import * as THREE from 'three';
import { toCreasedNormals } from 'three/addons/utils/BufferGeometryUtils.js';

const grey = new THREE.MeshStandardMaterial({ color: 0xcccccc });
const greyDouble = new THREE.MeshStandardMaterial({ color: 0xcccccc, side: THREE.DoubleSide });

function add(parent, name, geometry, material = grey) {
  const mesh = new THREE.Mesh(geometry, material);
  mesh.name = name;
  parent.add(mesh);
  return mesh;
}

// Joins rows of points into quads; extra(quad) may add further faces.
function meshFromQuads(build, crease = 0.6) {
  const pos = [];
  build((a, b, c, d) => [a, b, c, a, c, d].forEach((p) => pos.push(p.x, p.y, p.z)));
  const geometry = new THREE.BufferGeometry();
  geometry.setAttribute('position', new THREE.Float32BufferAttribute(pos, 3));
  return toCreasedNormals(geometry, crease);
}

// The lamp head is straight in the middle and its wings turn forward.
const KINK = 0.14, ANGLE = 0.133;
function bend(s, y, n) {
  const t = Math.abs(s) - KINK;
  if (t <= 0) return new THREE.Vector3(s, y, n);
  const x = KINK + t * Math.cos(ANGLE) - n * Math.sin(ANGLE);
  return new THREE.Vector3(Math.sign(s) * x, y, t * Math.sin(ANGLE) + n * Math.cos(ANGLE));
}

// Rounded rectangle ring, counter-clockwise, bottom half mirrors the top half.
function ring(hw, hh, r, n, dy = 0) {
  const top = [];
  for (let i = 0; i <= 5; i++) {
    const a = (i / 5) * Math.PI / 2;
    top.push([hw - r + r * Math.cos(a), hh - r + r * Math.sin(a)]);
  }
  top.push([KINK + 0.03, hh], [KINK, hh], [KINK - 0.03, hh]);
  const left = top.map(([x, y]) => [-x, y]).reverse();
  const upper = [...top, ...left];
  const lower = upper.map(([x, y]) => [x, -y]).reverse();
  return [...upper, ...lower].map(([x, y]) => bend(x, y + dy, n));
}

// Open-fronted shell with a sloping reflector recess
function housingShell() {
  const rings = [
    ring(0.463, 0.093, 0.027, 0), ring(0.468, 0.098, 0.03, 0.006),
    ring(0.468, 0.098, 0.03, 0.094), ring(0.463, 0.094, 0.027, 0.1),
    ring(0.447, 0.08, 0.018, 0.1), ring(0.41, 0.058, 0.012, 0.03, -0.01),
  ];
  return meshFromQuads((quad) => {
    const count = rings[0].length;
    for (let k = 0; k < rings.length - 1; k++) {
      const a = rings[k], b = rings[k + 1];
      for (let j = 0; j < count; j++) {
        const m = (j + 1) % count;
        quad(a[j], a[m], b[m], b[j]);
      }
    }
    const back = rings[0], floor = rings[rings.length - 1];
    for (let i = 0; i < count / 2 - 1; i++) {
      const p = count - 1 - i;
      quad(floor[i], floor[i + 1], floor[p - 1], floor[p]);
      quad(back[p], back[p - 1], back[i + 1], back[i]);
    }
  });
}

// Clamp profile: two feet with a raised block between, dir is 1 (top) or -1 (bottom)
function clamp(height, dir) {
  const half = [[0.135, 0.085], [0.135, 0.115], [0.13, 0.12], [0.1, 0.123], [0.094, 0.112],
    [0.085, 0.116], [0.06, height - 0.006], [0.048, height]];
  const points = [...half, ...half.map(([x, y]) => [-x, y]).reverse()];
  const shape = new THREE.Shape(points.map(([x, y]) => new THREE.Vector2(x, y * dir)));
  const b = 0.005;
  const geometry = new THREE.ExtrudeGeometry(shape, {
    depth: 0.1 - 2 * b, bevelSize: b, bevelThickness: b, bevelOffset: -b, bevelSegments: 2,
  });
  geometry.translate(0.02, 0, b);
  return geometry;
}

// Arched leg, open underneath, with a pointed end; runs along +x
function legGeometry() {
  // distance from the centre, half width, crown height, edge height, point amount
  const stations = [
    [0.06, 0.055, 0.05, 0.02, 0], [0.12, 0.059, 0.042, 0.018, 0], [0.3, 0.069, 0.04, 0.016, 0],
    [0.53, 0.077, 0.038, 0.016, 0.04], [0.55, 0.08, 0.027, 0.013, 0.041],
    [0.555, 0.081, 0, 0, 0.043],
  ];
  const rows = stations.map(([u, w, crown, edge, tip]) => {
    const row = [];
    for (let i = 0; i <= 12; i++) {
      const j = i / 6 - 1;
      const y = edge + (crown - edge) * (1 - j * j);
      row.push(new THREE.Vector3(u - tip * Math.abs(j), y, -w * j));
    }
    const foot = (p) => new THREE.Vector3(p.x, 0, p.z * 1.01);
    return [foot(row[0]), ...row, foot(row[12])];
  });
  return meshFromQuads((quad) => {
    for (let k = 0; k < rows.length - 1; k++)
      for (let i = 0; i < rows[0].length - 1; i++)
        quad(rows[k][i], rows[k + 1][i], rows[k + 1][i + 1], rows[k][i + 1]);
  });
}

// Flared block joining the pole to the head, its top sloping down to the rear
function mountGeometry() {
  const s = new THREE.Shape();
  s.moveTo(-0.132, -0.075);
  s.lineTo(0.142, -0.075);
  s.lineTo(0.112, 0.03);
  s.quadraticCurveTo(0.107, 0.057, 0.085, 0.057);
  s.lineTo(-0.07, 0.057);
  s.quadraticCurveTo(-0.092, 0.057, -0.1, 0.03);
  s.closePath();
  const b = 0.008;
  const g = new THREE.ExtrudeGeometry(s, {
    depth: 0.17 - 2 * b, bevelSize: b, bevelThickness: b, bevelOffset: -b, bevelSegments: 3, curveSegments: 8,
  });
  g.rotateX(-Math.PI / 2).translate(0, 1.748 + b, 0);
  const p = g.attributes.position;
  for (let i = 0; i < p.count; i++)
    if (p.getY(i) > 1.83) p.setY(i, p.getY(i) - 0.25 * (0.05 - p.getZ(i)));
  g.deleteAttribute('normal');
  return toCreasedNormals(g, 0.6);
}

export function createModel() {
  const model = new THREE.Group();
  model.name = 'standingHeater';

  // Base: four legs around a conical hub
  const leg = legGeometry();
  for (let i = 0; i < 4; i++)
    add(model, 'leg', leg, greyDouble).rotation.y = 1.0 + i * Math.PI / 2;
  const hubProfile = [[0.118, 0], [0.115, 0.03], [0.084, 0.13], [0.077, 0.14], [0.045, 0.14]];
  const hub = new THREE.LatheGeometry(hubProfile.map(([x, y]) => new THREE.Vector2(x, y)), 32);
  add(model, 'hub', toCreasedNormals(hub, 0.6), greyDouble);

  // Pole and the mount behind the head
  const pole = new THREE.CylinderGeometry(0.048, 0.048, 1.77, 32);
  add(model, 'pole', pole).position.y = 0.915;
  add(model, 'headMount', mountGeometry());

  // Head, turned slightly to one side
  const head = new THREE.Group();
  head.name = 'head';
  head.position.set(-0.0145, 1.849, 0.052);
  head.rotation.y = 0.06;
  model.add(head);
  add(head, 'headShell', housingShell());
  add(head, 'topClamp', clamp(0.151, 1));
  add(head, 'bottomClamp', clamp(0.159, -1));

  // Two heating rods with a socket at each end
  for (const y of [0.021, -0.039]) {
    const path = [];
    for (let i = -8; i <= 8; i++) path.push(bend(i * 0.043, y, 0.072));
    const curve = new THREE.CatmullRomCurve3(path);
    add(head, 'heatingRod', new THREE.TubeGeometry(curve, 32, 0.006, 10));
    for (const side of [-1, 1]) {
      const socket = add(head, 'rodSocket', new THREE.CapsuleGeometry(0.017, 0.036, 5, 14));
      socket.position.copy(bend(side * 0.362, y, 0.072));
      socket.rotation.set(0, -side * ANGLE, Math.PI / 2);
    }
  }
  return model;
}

- _Aim of the exercise_:
Starting at the line above that contains "const leg = legGeometry();", write out each line exactly until the line that contains "0.14], [0.045, 0.14]];" has been written, and stop there.

- _Solution to this task_:
  const leg = legGeometry();
  for (let i = 0; i < 4; i++)
    add(model, 'leg', leg, greyDouble).rotation.y = 1.0 + i * Math.PI / 2;
  const hubProfile = [[0.118, 0], [0.115, 0.03], [0.084, 0.13], [0.077, 0.14], [0.045, 0.14]];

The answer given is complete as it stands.